Task statement: The entire listing below is to be written out exactly, minus the pictures.

Extracted records:
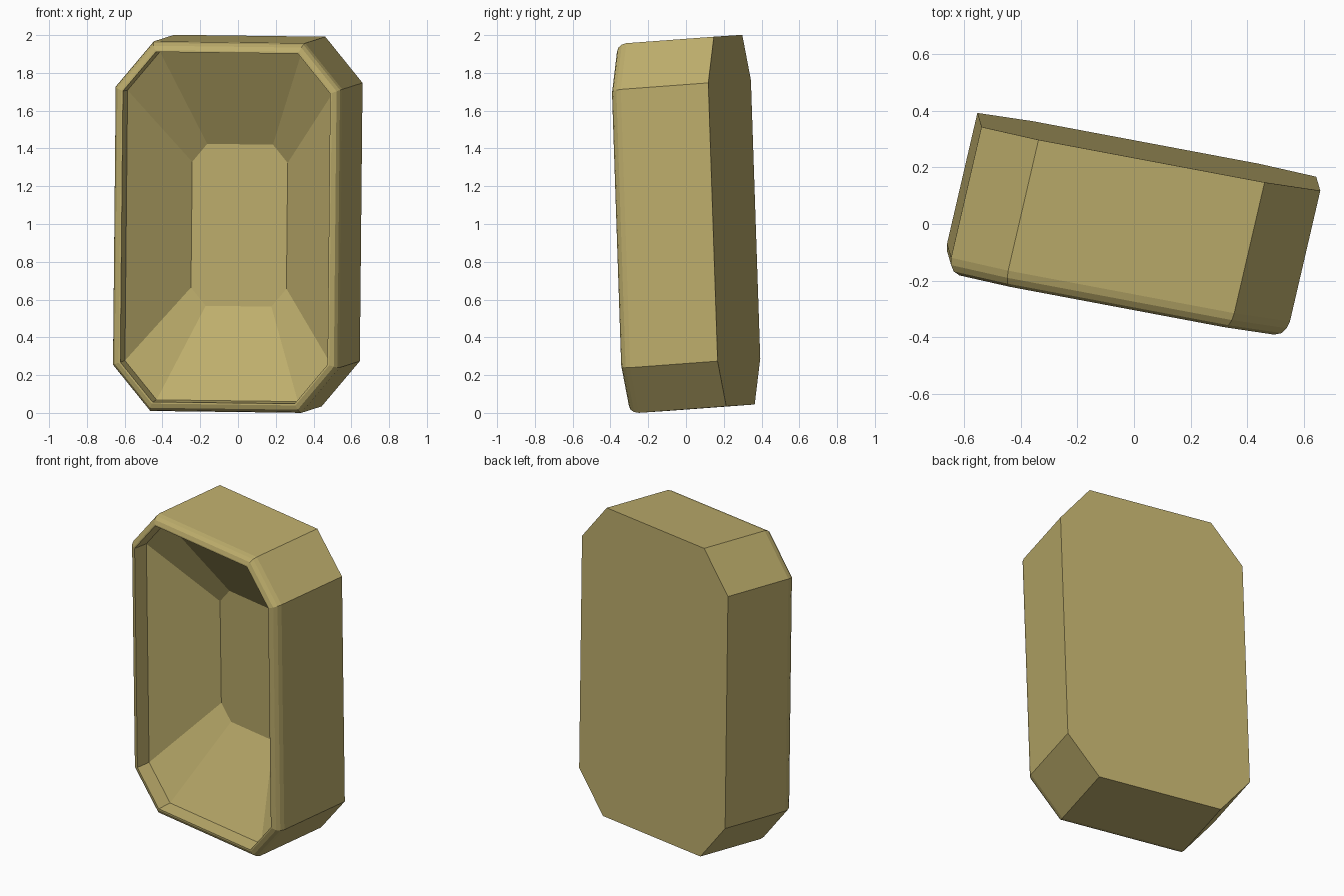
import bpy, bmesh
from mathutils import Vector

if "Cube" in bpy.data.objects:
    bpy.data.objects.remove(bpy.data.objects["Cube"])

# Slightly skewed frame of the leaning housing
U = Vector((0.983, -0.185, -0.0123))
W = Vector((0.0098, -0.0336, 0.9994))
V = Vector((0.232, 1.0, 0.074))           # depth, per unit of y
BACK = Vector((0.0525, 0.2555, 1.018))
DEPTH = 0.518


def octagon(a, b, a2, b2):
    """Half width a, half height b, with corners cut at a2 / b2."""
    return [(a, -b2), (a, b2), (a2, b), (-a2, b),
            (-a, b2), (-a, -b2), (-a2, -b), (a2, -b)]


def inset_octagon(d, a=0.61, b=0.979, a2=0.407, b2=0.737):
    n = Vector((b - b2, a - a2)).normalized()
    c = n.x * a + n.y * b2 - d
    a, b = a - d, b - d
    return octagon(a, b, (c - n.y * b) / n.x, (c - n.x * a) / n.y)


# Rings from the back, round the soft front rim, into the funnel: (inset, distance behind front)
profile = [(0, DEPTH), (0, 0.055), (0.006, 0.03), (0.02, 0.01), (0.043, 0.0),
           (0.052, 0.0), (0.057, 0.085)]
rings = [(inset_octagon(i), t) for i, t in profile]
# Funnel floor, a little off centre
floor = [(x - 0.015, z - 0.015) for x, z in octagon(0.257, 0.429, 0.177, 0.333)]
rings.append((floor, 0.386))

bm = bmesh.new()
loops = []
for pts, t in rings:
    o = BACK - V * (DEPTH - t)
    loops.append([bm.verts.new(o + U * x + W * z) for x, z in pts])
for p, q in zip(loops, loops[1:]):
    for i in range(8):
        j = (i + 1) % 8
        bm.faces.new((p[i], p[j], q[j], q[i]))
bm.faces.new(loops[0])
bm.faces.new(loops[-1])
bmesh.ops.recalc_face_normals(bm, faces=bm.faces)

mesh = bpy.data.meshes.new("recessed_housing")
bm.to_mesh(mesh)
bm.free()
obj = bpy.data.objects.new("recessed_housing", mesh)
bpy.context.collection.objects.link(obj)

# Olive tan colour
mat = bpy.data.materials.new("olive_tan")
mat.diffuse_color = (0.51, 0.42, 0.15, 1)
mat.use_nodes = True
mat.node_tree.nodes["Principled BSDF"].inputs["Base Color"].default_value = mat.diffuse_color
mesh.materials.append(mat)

Worked solution:
import bpy, bmesh
from mathutils import Vector

if "Cube" in bpy.data.objects:
    bpy.data.objects.remove(bpy.data.objects["Cube"])

# Slightly skewed frame of the leaning housing
U = Vector((0.983, -0.185, -0.0123))
W = Vector((0.0098, -0.0336, 0.9994))
V = Vector((0.232, 1.0, 0.074))           # depth, per unit of y
BACK = Vector((0.0525, 0.2555, 1.018))
DEPTH = 0.518


def octagon(a, b, a2, b2):
    """Half width a, half height b, with corners cut at a2 / b2."""
    return [(a, -b2), (a, b2), (a2, b), (-a2, b),
            (-a, b2), (-a, -b2), (-a2, -b), (a2, -b)]


def inset_octagon(d, a=0.61, b=0.979, a2=0.407, b2=0.737):
    n = Vector((b - b2, a - a2)).normalized()
    c = n.x * a + n.y * b2 - d
    a, b = a - d, b - d
    return octagon(a, b, (c - n.y * b) / n.x, (c - n.x * a) / n.y)


# Rings from the back, round the soft front rim, into the funnel: (inset, distance behind front)
profile = [(0, DEPTH), (0, 0.055), (0.006, 0.03), (0.02, 0.01), (0.043, 0.0),
           (0.052, 0.0), (0.057, 0.085)]
rings = [(inset_octagon(i), t) for i, t in profile]
# Funnel floor, a little off centre
floor = [(x - 0.015, z - 0.015) for x, z in octagon(0.257, 0.429, 0.177, 0.333)]
rings.append((floor, 0.386))

bm = bmesh.new()
loops = []
for pts, t in rings:
    o = BACK - V * (DEPTH - t)
    loops.append([bm.verts.new(o + U * x + W * z) for x, z in pts])
for p, q in zip(loops, loops[1:]):
    for i in range(8):
        j = (i + 1) % 8
        bm.faces.new((p[i], p[j], q[j], q[i]))
bm.faces.new(loops[0])
bm.faces.new(loops[-1])
bmesh.ops.recalc_face_normals(bm, faces=bm.faces)

mesh = bpy.data.meshes.new("recessed_housing")
bm.to_mesh(mesh)
bm.free()
obj = bpy.data.objects.new("recessed_housing", mesh)
bpy.context.collection.objects.link(obj)

# Olive tan colour
mat = bpy.data.materials.new("olive_tan")
mat.diffuse_color = (0.51, 0.42, 0.15, 1)
mat.use_nodes = True
mat.node_tree.nodes["Principled BSDF"].inputs["Base Color"].default_value = mat.diffuse_color
mesh.materials.append(mat)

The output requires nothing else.